Friday, September 01, 2006

What Is Gnosis?

Gnosis is experiential knowledge of the Divine.

Gnosis is not a scientific knowledge – it is not about books or laboratories or facts. When we think of the word “knowledge”, a huge list of connotations and associations come to mind. “That person is very knowledgeable”, we might say of a professor of literature or someone who has a PhD. The Greek word for this familiar type of knowledge is not gnosis – it is episteme (literally “science”, though often translated as “knowledge” in the scientific and “book knowledge” sense).

Gnosis, on the other hand, is a completely different type of knowing – it is a knowing that permeates the very core of us. It is not based on “theory” or “proof”, both of which change as new “facts” replace old ones and are just as impermanent as the last. When we “plug in” to Gnosis, we access something that is primordial, something that has existed before “existence” itself (I refer to physical creation here) – we access a truth that does not change or waver, the very core of our eternal being. It cannot be measured by intellect. It cannot be summed up in words. It can only be known in the gnostic sense.

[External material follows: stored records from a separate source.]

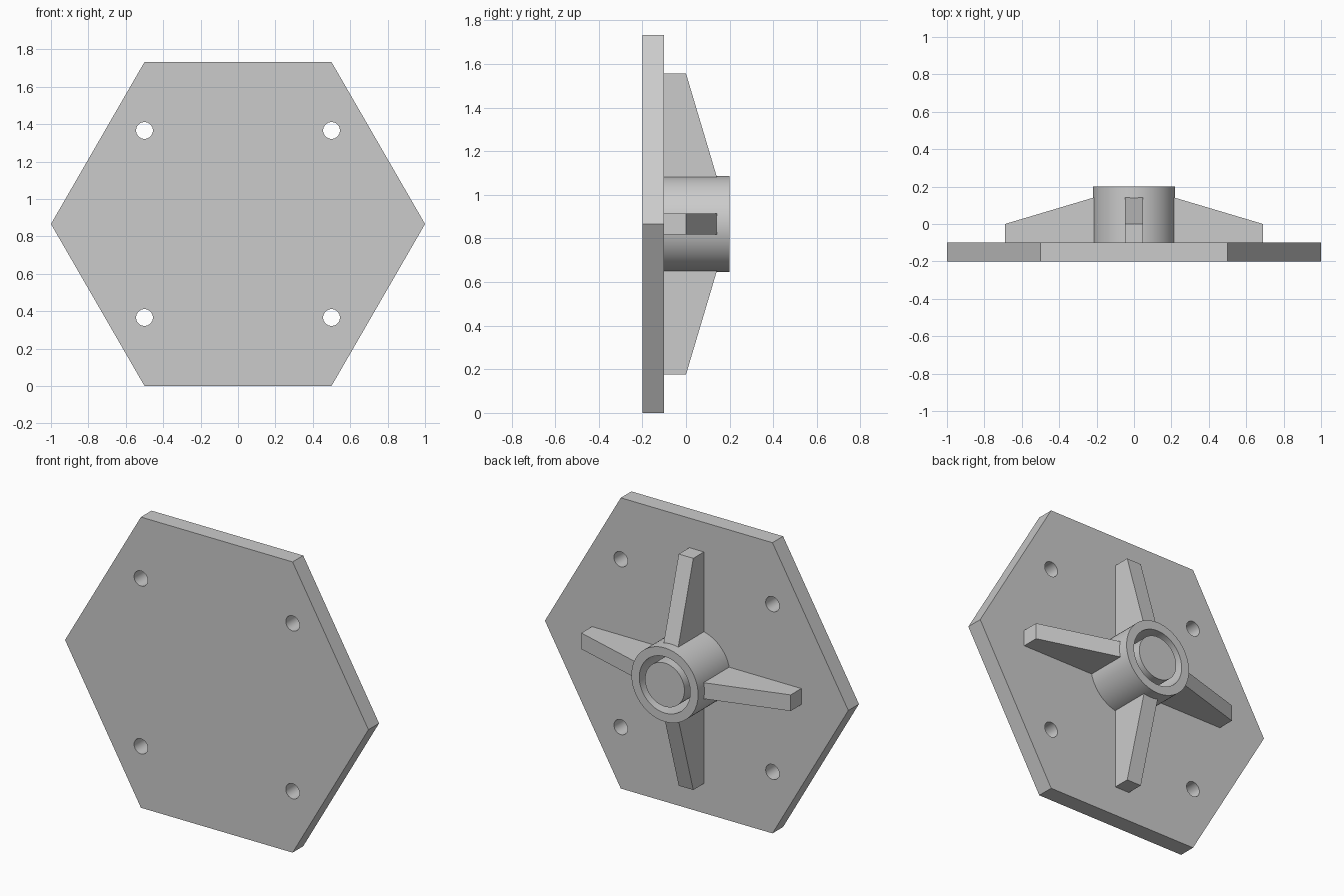
import bpy
import bmesh
from math import cos, sin, pi, radians
from mathutils import Matrix, Vector

cube = bpy.data.objects.get("Cube")
if cube:
    bpy.data.objects.remove(cube, do_unlink=True)

CENTRE_Z = 0.866
PLATE_FRONT, PLATE_BACK, HUB_END = -0.2, -0.1, 0.2

grey = bpy.data.materials.new("plain_grey")
grey.use_nodes = True
colour = (0.6, 0.6, 0.6, 1)
grey.diffuse_color = colour
grey.node_tree.nodes["Principled BSDF"].inputs["Base Color"].default_value = colour


def circle(radius, sides, x=0, z=0):
    return [(x + radius * cos(2 * pi * i / sides), z + radius * sin(2 * pi * i / sides))
            for i in range(sides)]


def prism(name, outline, y0, y1, turn=None):
    """Extrude an outline in the x-z plane from y0 to y1, about the plate centre."""
    bm = bmesh.new()
    face = bm.faces.new([bm.verts.new((x, y0, z)) for x, z in outline])
    extruded = bmesh.ops.extrude_face_region(bm, geom=[face])["geom"]
    moved = [v for v in extruded if isinstance(v, bmesh.types.BMVert)]
    bmesh.ops.translate(bm, verts=moved, vec=(0, y1 - y0, 0))
    if turn:
        bmesh.ops.transform(bm, matrix=turn, verts=bm.verts)
    bmesh.ops.translate(bm, verts=bm.verts, vec=(0, 0, CENTRE_Z))
    bmesh.ops.recalc_face_normals(bm, faces=bm.faces)
    mesh = bpy.data.meshes.new(name)
    bm.to_mesh(mesh)
    bm.free()
    mesh.materials.append(grey)
    obj = bpy.data.objects.new(name, mesh)
    bpy.context.collection.objects.link(obj)
    return obj


def activate(obj):
    bpy.ops.object.select_all(action="DESELECT")
    obj.select_set(True)
    bpy.context.view_layer.objects.active = obj


def cut(obj, cutter):
    cutter.hide_render = True
    mod = obj.modifiers.new("cut", "BOOLEAN")
    mod.operation = "DIFFERENCE"
    mod.solver = "EXACT"
    mod.object = cutter
    activate(obj)
    bpy.ops.object.modifier_apply(modifier=mod.name)
    bpy.data.objects.remove(cutter, do_unlink=True)


def smooth(obj):
    activate(obj)
    bpy.ops.object.shade_smooth_by_angle(angle=radians(30))


# Hexagonal plate with four bolt holes
plate = prism("hexagonal_plate", circle(1, 6), PLATE_FRONT, PLATE_BACK)
for x in (-0.5, 0.5):
    for z in (-0.5, 0.5):
        cut(plate, prism("bolt_hole_cutter", circle(0.045, 32, x, z), -0.3, 0))
smooth(plate)

# Hollow hub with a pin flush with its rim
hub = prism("hub_tube", circle(0.22, 64), PLATE_BACK, HUB_END)
cut(hub, prism("hub_bore_cutter", circle(0.168, 64), -0.15, 0.3))
smooth(hub)
smooth(prism("hub_pin", circle(0.13, 64), PLATE_BACK, HUB_END))

# Four tapered ribs: the profile is laid out in x-z, then tipped so its height runs along y
rib_profile = [(0.2, -0.1), (0.69, -0.1), (0.69, 0), (0.2, 0.146)]
tip = Matrix.Rotation(radians(-90), 4, "X")
for i, side in enumerate(("left", "upper", "right", "lower")):
    spin = Matrix.Rotation(i * -pi / 2, 4, "Y")
    prism(side + "_rib", rib_profile, -0.048, 0.048, spin @ tip)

Even this very essay is going to fall short of describing what gnosis is. I can give you pointers and clues, and I can use language to stimulate something in you, but ultimately, despite what I say here, I cannot tell you what gnosis is, least of all your own gnosis of yourself. Gnosis cannot be conferred or appointed, nor is it a destination, but a continual unveiling and perpetual remembering of that which is eternal. “No one can be told what the Matrix is. You have to see it for yourself.” They say seeing is believing, but true seeing is knowing. Let those who have eyes to see, see.

When I say “Gnosis is experiential knowledge of the Divine”, what do I mean by Divine? What is Divine is truly a matter of perspective, but I, personally, consider it to be both Man and God, for they are ultimately one and inseparable. So, this covers both experiential knowledge of God and experiential knowledge of the self, for they are identical. Gnosis is not just about knowing “God is good” or “God is Love”, or even how many hairs he has on his beard – it is the experience of God. When you look at him, he looks back at you, and you look with one set of eyes, not two.

Gnosis does not belong, of course, to Gnosticism alone, for it has been, is, and always will be eternal and perennial, but Gnosticism is one of the few paths that deals directly in the attainment of it. Not everyone needs this path to attain it, for as said in a Valentinian piece, “What makes us free is the gnosis”. Gnosticism does not make us free, but it, like all tools of growth, can help and contribute to the attainment of that which makes us free – Gnosis itself.

1 comment:

Zafar Satyavan said...

check out The Gnostic Circle..